VI-"The First Steps in a Chorus Girl's Life" - Catherine King - New York Evening World

". . .I had gone the rounds of all the big offices and had entered upon the second week of my search when I determined on a somewhat bolder plan of procedure. Heretofore I had dressed quietly and had conducted all my inquires and requests for interviews modestly, as one asking a favor. As a fast resort I resolved to take a more aggressive attitude. . ."

New York Evening World  1898-08-08

V-"A Day as a Cloak Model" - Catherine King - New York Evening World

". . .All I knew about work as a cloak model was that one had to be possessed of a good appearance and a figure measuring so many inches about the bust and waist. But in order to find out exactly what the work was and exactly how a woman could earn a living in this field I picked up the Sunday World and read the following advertisement: 'Wanted- A young woman to try on suits and jackets; must be 34 bust. Apply tomorrow morning' . . ."

New York Evening World  1898-08-03

IV-"Girl Toilers' Chance at Selling Books" - Catherine King - New York Evening World

"I had tried several ways of earning a living and had found none that would have brought me enough to even settle my board bill, had I been in real distress. I felt that I must find something. Other women reduced to financial straits manage to earn a living somehow and I must do the same. I searched again the advertisements in the papers and found that although there was plenty of work offered for women, most of it required special training. . ."

New York Evening World  1898-08-01

II-"Girl Toilers' Work and Wages" - Catherine King - New York Evening World

"Clearly I was not intended for a shop girl. One day's experience had proved this. I turned my attention in other directions. 'Why not become a waitress?' said I to myself. So I resolved to try to secure a position in some downtown restaurant. . ."

New York Evening World  1898-07-27

I-"Lived Three Months on Five Cents a Day" - Charles H. Garrett - New York Evening World

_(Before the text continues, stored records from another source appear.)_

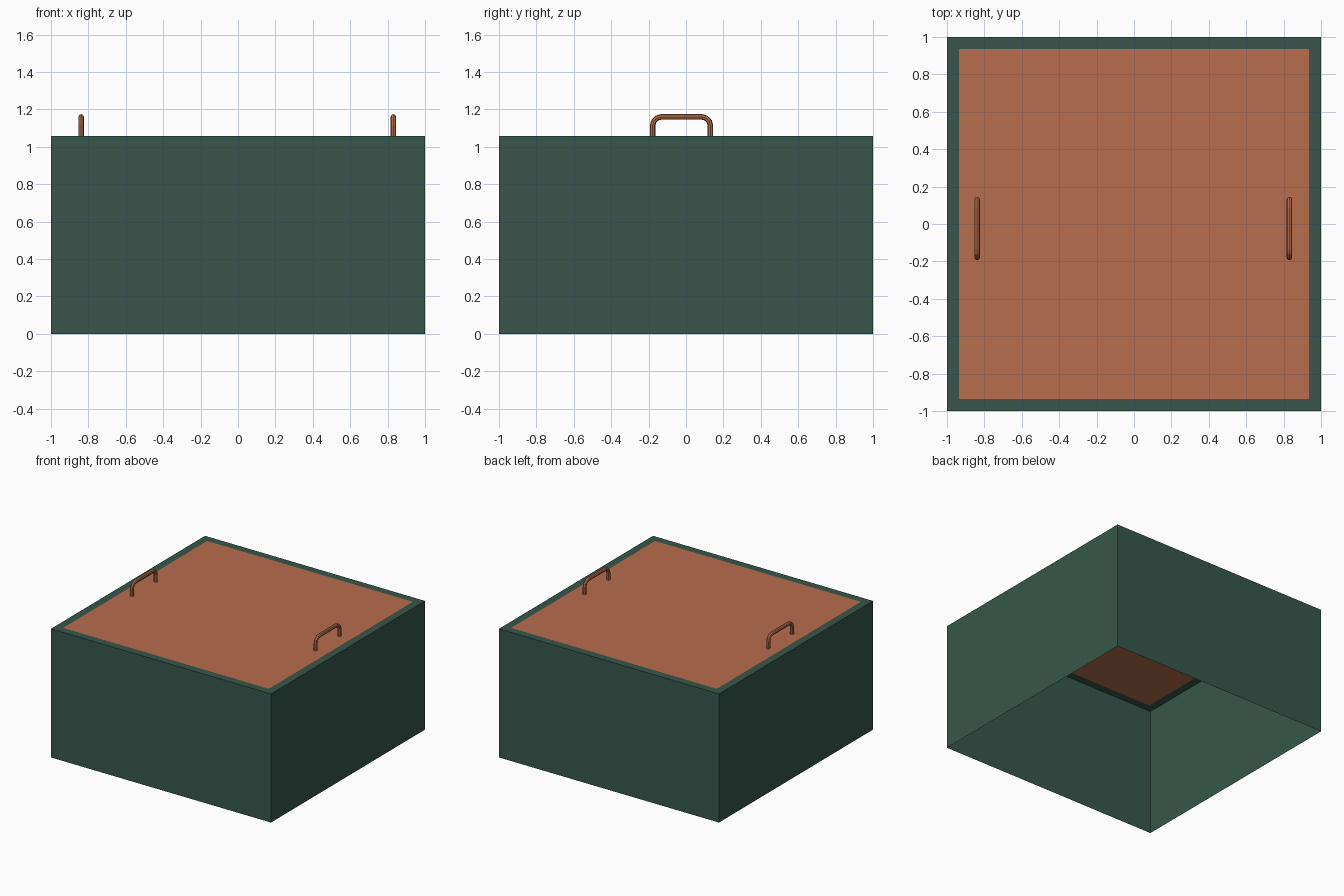
import bpy, bmesh, math
from mathutils import Vector

if "Cube" in bpy.data.objects:
    bpy.data.objects.remove(bpy.data.objects["Cube"])

H = 1.057      # height of the box
INNER = 0.935  # half width of the lid panel


def material(name, rgb):
    m = bpy.data.materials.new(name)
    m.diffuse_color = (*rgb, 1.0)
    m.use_nodes = True
    m.node_tree.nodes["Principled BSDF"].inputs["Base Color"].default_value = m.diffuse_color
    return m


green = material("dark green", (0.040, 0.094, 0.070))
orange = material("terracotta", (0.470, 0.155, 0.074))


def add_object(name, bm, mats):
    mesh = bpy.data.meshes.new(name)
    bm.to_mesh(mesh)
    bm.free()
    for m in mats:
        mesh.materials.append(m)
    ob = bpy.data.objects.new(name, mesh)
    bpy.context.collection.objects.link(ob)
    return ob


# Box: thin walls, open underneath, top face inset into a green rim and lid panel
bm = bmesh.new()
bmesh.ops.create_cube(bm, size=2)
for v in bm.verts:
    v.co.z = H if v.co.z > 0 else 0
bm.normal_update()
bottom = [f for f in bm.faces if f.normal.z < -0.5]
bmesh.ops.delete(bm, geom=bottom, context='FACES_ONLY')
top = [f for f in bm.faces if f.normal.z > 0.5]
bmesh.ops.inset_region(bm, faces=top, thickness=1 - INNER, use_even_offset=True)
for f in bm.faces:
    c = f.calc_center_median()
    if f.normal.z > 0.5 and max(abs(c.x), abs(c.y)) < 0.1:
        f.material_index = 1
add_object("box_with_lid", bm, [green, orange])


# Handles: round bar swept along a rounded arch in the y-z plane
def handle(name, x, y0=-0.178, y1=0.130, z1=1.160, bend=0.045, r=0.015, sides=8):
    path = [(y0, H)]
    for cy, start in ((y0 + bend, math.pi), (y1 - bend, math.pi / 2)):
        for i in range(4):
            a = start - i * math.pi / 6
            path.append((cy + bend * math.cos(a), z1 - bend + bend * math.sin(a)))
    path.append((y1, H))
    pts = [Vector((x, y, z)) for y, z in path]
    bm = bmesh.new()
    rings = []
    for i, p in enumerate(pts):
        t = (pts[min(i + 1, len(pts) - 1)] - pts[max(i - 1, 0)]).normalized()
        if i in (0, len(pts) - 1):
            t = Vector((0, 0, 1 if i == 0 else -1))
        side = Vector((1, 0, 0))
        up = side.cross(t)
        rings.append([bm.verts.new(p + r * (side * math.cos(k * math.tau / sides)
                                            + up * math.sin(k * math.tau / sides)))
                      for k in range(sides)])
    for a, b in zip(rings, rings[1:]):
        for k in range(sides):
            n = (k + 1) % sides
            bm.faces.new((a[k], a[n], b[n], b[k]))
    bmesh.ops.recalc_face_normals(bm, faces=bm.faces[:])
    add_object(name, bm, [orange])


handle("left_handle", -0.839)
handle("right_handle", 0.831)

"Have you ever been starving? Have you ever been so faint from lack of food that your brain swam and your mind refused to respond to even the simplest demands made upon it? Have you ever been so poor that you were forced to make twenty-five cents worth of food last for a week? Have you seen the time when a fifteen cent meal was a luxury and a restaurant lunch which cost twenty cents was the wildest extravagance?" I have. For the last six months I have lived this way . . . "

New York Evening World  1898-07-18